Someone in Europe is dying every 17 seconds from covid-19, WHO says

Europe’s painful second coronavirus wave may be starting to ease, a top World Health Organization official said Thursday, though its toll continues to be staggering, with someone on the continent dying every 17 seconds from the virus this past week.
The cautious assessment came after new diagnoses of the novel coronavirus slowed across Europe to 1.8 million cases, compared with 2 million the week before. Some of the worst-hit countries — including Belgium, France and the Czech Republic — have seen significant declines, while in Germany and elsewhere the curve is just beginning to bend. But hospitals remain packed, and deaths across the WHO’s 51-nation European region have been rising.
“There is good news and not so good news,” Hans Kluge, the WHO’s regional director for Europe, said at a news conference, describing the drop in new diagnoses as “a small signal, but it’s a signal nevertheless.”
He attributed the decline to national lockdowns and other restrictions imposed across much of Europe this past month. But he urged nations not to lift restrictions too quickly, warning the small gains could vanish if they threw open doors as rapidly as they did in the summer.
“Too often we have seen the negative impact of easing too quickly following an understandable will from policymakers to free the public from periods of stringency,” he said. “Too often as well, we have also seen how much these short political gains are quickly offset by the devastating impact of having to reinstall mandates shortly after they are eased.”
Meanwhile, more than 29,000 people died of the virus in WHO’s 51-nation European region this past week, an 18 percent increase over the week before.
Global coronavirus infections may be six times higher than reported: Study
At a time when the world continues to reel under the coronavirus pandemic, researchers from the Australian National University (ANU) and the University of Melbourne have found that the actual number of global coronavirus infections could be up to six times higher than the reported number of cases.
According to a modelling study, the researchers found the number of coronavirus infection rates between March 2020 and August 2020 across 15 countries were on average 6.2 times greater than reported cases.
The data was published in a journal named Royal Society Open Science, which shows coronavirus infection rates in the UK, France, Belgium and Italy are much higher than reported and in the case of Italy as high as up to 17-times.
According to the data, Australia had the best level of detection among the 15 countries by the end of April, but the rate of infection may still have been five times higher than what has been officially reported at the end of August, as reported by news agency PTI.
The study estimated the true number of infections across a combined population of over 800 million people in 11 European countries, as well as Australia, Canada, South Korea and the US, PTI quoted the researchers.
“We found Covid-19 infections are much higher than confirmed cases across many countries, and this has important implications for both control and the probability of infection. For example, our analysis has found more than 5.4 million in the UK, 8 per cent of the population, are or have been infected with the coronavirus,” PTI quoted study co-author Professor Quentin Grafton, from ANU.
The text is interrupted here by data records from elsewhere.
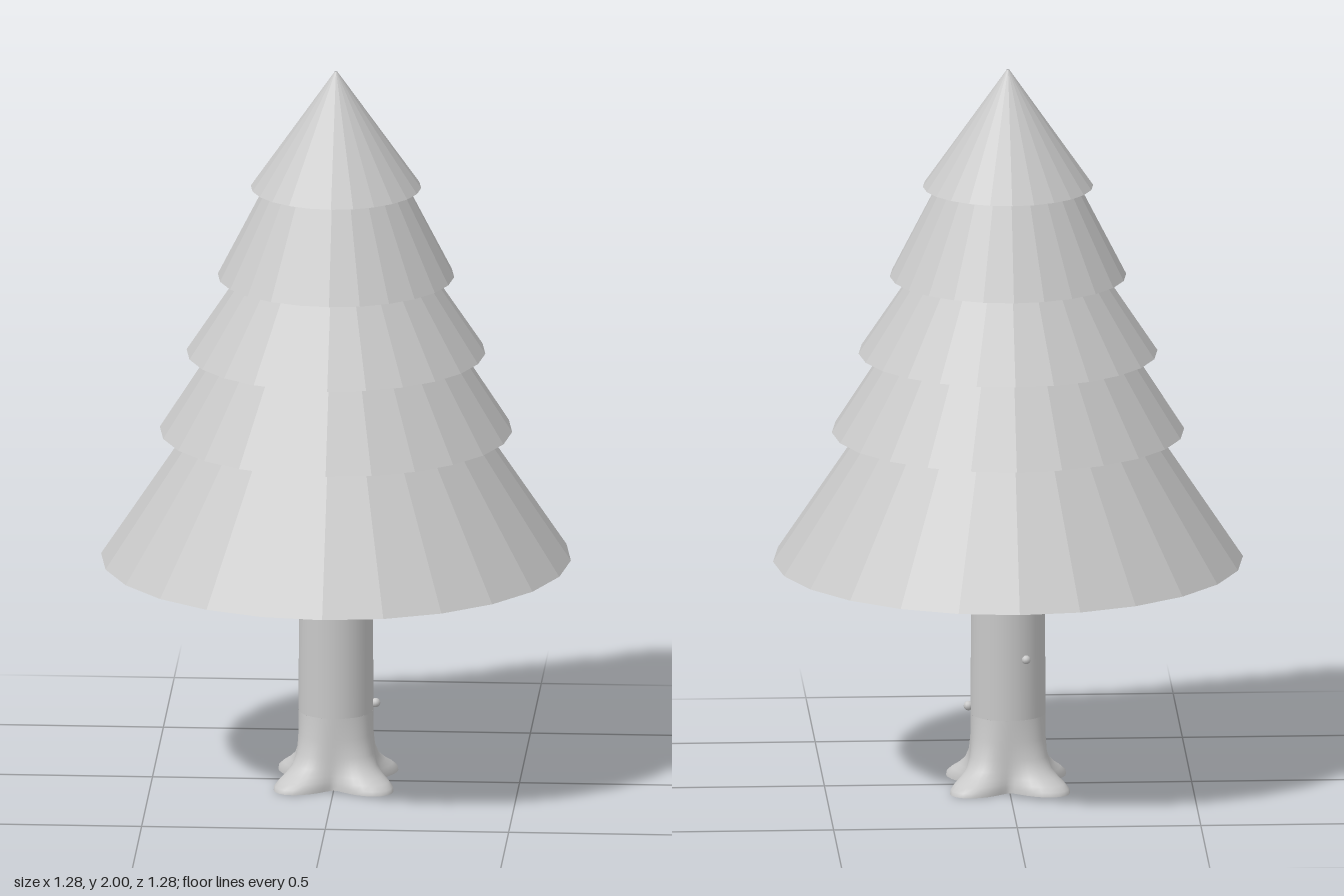
import * as THREE from 'three';
import { mergeVertices } from 'three/addons/utils/BufferGeometryUtils.js';

export function createModel() {
  const tree = new THREE.Group();
  tree.name = 'pineTree';
  const grey = new THREE.MeshStandardMaterial({ color: 0xc8c8c8, side: THREE.DoubleSide });
  grey.name = 'plain grey';
  const flatGrey = grey.clone();
  flatGrey.flatShading = true;

  const add = (name, geometry, material, x, y, z) => {
    const mesh = new THREE.Mesh(geometry, material);
    mesh.name = name;
    mesh.position.set(x, y, z);
    tree.add(mesh);
  };

  // Foliage: open cones [bottom y, bottom radius, top y, top radius]
  const tiers = [
    [0.63, 0.64, 1.59, 0],
    [0.99, 0.48, 1.74, 0],
    [1.21, 0.407, 1.82, 0],
    [1.425, 0.322, 1.81, 0.125],
    [1.675, 0.232, 2.0, 0.004],
  ];
  tiers.forEach(([y0, r0, y1, r1], i) => {
    const cone = new THREE.CylinderGeometry(r1, r0, y1 - y0, 24, 1, true);
    add('foliageTier' + (i + 1), cone, flatGrey, 0, (y0 + y1) / 2, 0);
  });

  // Trunk
  add('trunk', new THREE.CylinderGeometry(0.098, 0.102, 1.1, 32, 1, true), grey, 0, 0.75, 0);

  // Root flare: rows of [y, radius between roots, radius along a root]
  const rows = [
    [0.2, 0.102, 0.102], [0.14, 0.102, 0.109], [0.09, 0.103, 0.122], [0.06, 0.105, 0.14],
    [0.04, 0.107, 0.165], [0.025, 0.109, 0.19], [0.012, 0.11, 0.207], [0, 0.11, 0.21],
  ];
  const sides = 64;
  let flare = new THREE.CylinderGeometry(1, 1, 1, sides, rows.length - 1, true);
  const pos = flare.attributes.position;
  for (let i = 0; i < pos.count; i++) {
    const [y, valley, root] = rows[Math.floor(i / (sides + 1))];
    const angle = ((i % (sides + 1)) % sides) / sides * Math.PI * 2;
    const lobe = Math.pow(Math.abs(Math.sin(2 * angle)), 1.8); // four diagonal roots
    const r = valley + (root - valley) * lobe;
    pos.setXYZ(i, Math.sin(angle) * r, y, Math.cos(angle) * r);
  }
  flare.deleteAttribute('uv');
  flare.deleteAttribute('normal');
  flare = mergeVertices(flare);
  flare.computeVertexNormals();
  add('rootFlare', flare, grey, 0, 0, 0);

  // Knots on the bark [x, y, z, radius]
  const knots = [
    [-0.09, 0.565, 0.05, 0.017],
    [0.108, 0.22, 0, 0.013],
    [-0.045, 0.37, -0.096, 0.012],
  ];
  for (const [x, y, z, r] of knots) add('knot', new THREE.SphereGeometry(r, 12, 8), grey, x, y, z);

  return tree;
}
Be the first to comment

The Indian Panorama - Best Indian American Newspaper in New York & Dallas - Comments